Some of the foods described in this piece have been mentioned in previous blog posts. In a story about the food of Russian factoryworkers in 1828 (again, as seen through European eyes) there is mention of the ubiquitous cabbage soup and kvass (quas), and The Manner of Making the Russian Rye Bread was given in another post.

The ‘piroggees’ which make up the ‘superb and everywhere a cheap repast’ must have captured the interest of the late eighteenth century British visitors to Russia, for fairly soon, interpretations of the idea began to appear in cookery books.  The Family Receipt-book, or, Universal Repository of Useful Knowledge and Experience in all the Various Branches of Domestic Economy, published in London, in about 1810 included the following commentary and instructions:

Russian Fish Pies, or Pasties, &c.

The old Russian cookery consisted, and still consists among the lower and middling ranks in life, principally of pies or pasties; not made in dishes, but merely inclosed by a good standing crust, like those country pies or pasties called in England turnovers.

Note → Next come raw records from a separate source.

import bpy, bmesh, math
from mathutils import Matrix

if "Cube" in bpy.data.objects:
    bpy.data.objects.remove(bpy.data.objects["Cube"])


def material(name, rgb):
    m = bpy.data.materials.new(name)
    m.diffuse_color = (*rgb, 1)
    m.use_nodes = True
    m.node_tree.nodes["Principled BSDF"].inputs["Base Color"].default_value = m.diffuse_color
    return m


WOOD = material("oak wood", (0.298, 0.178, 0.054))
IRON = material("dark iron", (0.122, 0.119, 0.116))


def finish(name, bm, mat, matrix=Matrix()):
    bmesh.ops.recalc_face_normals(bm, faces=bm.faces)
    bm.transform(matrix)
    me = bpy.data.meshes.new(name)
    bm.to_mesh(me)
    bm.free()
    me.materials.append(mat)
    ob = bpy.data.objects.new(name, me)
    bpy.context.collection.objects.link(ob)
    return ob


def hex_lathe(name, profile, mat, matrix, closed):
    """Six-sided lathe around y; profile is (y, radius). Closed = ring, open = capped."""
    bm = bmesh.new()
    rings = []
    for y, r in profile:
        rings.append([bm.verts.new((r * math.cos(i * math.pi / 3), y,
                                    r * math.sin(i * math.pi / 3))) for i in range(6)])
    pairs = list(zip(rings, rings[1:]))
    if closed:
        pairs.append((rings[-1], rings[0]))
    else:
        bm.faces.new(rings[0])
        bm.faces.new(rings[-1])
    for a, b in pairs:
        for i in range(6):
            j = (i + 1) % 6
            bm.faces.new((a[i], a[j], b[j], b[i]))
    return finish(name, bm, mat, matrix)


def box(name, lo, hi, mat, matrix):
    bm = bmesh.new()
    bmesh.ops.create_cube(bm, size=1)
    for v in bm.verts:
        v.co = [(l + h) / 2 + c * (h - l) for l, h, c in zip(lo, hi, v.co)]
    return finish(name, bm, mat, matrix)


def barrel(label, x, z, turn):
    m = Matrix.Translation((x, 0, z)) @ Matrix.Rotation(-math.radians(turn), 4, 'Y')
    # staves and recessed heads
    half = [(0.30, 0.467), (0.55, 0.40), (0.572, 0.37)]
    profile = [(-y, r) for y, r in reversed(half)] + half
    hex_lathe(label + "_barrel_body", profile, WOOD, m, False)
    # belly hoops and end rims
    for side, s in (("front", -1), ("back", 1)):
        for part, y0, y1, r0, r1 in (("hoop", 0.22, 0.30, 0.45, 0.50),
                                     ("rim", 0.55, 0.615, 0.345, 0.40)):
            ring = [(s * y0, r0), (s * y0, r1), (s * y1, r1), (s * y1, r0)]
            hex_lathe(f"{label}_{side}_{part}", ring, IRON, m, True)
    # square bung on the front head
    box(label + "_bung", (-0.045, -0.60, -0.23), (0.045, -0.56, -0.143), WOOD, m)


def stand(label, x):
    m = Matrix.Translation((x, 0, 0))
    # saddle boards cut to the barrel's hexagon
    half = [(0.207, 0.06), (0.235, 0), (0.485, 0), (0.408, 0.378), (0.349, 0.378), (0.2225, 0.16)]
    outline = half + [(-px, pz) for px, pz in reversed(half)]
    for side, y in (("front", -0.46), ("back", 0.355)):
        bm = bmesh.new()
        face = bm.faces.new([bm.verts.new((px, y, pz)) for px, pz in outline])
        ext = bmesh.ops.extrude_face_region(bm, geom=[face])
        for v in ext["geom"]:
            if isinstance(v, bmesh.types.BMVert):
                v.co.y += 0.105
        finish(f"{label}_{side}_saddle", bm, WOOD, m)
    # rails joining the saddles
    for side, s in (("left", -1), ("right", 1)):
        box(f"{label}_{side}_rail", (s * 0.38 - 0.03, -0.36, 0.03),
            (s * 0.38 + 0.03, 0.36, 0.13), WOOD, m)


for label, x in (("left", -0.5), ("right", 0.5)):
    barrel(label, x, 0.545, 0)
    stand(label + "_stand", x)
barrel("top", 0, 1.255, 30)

Thus, frequently, even a whole salmon, either salted or fresh, being scraped and well cleaned, for the Russians are very nice in washing all their fish and meats, the inside is filled with onions, boiled carrots cut into round slices the cross way, and hard boiled eggs chopped small, seasoned with pepper and salt, and covered up in a large round sheet of paste doubled over in a sort of half moon form, and neatly closed by pinching round the circular part. In this manner, all sorts of fish are dressed; the stuffings being often varied, and sometimes composed of sour crout. Meat pies are prepared in a similar way. The Russians, however, are also fond of ragouts, and boiled or roasted fish and meats, very much done. They have, likewise, two kinds of favourite soups, one or other of which is every day dressed. The first of these soups called shchee, is made of sour crout, and a very pleasant sort of tartish small beer, named quass, with onions, bacon, and beef or mutton highly seasoned. This is quite excellent; but, on fast days, fish is substituted for the meat. The other soup is called borsh; and the chief difference between them is, that salted beet root is substituted for the sour crout.

1 comment:

Anonymous said...

This is the kind of history I really love. I always look forward to your posts!